Assignment: The lines from the start of the data up to and including the one with "me.materials.append(mat)" should be returned exactly, and nothing else.

◇ ◇ ◇

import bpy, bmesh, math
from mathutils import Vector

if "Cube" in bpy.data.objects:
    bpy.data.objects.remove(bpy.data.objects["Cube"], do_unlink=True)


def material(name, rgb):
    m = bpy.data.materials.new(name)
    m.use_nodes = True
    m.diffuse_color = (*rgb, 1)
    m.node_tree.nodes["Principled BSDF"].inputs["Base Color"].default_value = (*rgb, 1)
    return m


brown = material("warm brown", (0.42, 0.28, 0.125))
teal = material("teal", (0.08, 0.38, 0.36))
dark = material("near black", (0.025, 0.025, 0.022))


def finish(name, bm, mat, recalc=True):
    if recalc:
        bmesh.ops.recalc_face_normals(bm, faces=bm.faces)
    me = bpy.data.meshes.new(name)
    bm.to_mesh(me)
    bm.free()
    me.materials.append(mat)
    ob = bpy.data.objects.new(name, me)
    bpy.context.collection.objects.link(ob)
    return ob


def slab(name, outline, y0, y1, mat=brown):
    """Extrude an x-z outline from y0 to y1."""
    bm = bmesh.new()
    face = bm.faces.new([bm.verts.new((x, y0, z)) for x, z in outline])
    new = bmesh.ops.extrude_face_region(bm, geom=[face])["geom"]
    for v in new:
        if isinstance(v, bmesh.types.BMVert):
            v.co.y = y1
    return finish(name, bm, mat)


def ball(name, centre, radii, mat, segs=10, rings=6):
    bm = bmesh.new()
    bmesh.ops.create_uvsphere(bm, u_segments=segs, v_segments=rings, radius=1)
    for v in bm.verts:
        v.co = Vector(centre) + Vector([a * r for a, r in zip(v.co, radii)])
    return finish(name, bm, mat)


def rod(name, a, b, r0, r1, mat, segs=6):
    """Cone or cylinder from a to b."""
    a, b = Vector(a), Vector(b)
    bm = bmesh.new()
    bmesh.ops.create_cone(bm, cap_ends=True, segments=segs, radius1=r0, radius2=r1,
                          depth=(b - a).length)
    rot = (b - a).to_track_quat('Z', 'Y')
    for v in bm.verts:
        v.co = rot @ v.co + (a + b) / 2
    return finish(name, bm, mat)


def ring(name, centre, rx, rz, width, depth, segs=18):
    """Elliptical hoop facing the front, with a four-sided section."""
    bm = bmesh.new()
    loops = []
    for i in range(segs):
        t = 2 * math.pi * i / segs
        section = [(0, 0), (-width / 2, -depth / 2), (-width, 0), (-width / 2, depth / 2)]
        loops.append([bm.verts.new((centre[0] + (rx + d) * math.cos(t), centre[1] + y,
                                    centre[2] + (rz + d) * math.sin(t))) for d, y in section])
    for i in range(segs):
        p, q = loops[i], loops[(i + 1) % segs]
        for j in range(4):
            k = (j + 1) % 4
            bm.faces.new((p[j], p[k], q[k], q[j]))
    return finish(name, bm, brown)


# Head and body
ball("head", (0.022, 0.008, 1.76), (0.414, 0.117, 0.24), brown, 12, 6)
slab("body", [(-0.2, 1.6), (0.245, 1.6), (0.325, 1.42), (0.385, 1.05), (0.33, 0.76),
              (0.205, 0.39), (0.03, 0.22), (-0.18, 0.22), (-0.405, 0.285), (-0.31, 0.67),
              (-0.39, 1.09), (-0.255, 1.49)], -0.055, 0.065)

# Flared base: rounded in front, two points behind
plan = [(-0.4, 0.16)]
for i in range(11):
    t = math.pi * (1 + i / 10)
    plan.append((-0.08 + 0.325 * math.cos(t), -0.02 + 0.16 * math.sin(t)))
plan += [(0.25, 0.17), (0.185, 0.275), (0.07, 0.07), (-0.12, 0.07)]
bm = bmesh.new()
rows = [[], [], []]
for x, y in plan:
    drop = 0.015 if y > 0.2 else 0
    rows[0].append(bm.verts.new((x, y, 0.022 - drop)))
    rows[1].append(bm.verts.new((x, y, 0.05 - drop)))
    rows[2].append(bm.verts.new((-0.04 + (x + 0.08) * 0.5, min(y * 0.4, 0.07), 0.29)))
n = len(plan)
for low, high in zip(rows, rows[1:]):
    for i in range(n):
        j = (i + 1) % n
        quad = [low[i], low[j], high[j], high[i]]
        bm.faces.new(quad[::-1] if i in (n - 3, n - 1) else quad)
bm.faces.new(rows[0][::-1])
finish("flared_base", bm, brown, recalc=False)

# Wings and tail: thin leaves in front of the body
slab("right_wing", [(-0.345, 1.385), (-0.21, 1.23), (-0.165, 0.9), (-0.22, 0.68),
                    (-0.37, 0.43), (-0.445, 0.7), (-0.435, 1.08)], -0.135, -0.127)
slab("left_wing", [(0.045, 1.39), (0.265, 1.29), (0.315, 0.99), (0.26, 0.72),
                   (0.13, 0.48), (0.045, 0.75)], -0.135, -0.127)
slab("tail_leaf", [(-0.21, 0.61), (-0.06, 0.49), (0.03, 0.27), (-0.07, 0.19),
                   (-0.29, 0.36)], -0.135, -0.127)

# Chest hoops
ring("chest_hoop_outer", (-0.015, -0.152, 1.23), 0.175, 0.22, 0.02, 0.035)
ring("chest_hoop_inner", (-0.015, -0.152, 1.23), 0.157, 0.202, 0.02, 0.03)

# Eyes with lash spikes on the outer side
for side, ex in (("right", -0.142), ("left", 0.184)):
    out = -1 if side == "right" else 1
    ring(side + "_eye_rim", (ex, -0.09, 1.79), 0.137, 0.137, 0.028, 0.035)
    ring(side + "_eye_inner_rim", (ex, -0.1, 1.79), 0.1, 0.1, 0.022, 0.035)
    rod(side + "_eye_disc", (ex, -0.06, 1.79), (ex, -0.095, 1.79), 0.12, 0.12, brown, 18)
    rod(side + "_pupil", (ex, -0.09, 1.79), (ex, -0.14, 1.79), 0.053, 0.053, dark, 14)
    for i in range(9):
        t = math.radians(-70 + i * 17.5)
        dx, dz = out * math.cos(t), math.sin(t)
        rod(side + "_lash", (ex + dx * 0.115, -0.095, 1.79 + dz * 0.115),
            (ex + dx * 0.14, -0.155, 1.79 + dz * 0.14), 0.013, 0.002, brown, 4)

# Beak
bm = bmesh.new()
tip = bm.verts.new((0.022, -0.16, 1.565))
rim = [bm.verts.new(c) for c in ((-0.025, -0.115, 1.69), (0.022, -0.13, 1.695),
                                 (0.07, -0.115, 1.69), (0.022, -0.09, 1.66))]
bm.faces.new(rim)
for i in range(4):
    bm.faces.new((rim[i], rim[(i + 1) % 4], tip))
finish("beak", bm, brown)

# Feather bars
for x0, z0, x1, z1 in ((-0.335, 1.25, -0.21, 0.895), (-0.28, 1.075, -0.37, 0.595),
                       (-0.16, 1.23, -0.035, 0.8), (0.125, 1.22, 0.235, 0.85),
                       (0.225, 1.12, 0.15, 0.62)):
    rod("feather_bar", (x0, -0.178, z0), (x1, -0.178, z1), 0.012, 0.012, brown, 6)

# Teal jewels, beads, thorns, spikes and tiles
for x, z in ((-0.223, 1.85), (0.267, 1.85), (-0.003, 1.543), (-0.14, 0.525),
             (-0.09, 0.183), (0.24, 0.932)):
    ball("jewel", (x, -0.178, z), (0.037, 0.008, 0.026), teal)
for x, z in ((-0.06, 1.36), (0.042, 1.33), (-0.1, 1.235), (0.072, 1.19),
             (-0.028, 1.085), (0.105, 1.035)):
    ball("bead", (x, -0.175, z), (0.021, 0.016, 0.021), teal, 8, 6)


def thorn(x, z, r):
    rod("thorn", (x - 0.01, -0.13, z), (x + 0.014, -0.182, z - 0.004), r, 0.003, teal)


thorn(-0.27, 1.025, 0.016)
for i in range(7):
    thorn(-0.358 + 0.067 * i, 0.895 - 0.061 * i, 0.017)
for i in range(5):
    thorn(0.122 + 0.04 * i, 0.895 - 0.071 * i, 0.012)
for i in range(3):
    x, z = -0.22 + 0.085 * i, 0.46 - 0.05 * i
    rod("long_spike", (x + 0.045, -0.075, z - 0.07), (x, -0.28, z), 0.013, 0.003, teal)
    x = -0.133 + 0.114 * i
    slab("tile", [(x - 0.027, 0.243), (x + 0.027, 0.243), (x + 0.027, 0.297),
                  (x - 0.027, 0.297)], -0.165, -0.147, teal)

◇ ◇ ◇

Expected answer:
import bpy, bmesh, math
from mathutils import Vector

if "Cube" in bpy.data.objects:
    bpy.data.objects.remove(bpy.data.objects["Cube"], do_unlink=True)


def material(name, rgb):
    m = bpy.data.materials.new(name)
    m.use_nodes = True
    m.diffuse_color = (*rgb, 1)
    m.node_tree.nodes["Principled BSDF"].inputs["Base Color"].default_value = (*rgb, 1)
    return m


brown = material("warm brown", (0.42, 0.28, 0.125))
teal = material("teal", (0.08, 0.38, 0.36))
dark = material("near black", (0.025, 0.025, 0.022))


def finish(name, bm, mat, recalc=True):
    if recalc:
        bmesh.ops.recalc_face_normals(bm, faces=bm.faces)
    me = bpy.data.meshes.new(name)
    bm.to_mesh(me)
    bm.free()
    me.materials.append(mat)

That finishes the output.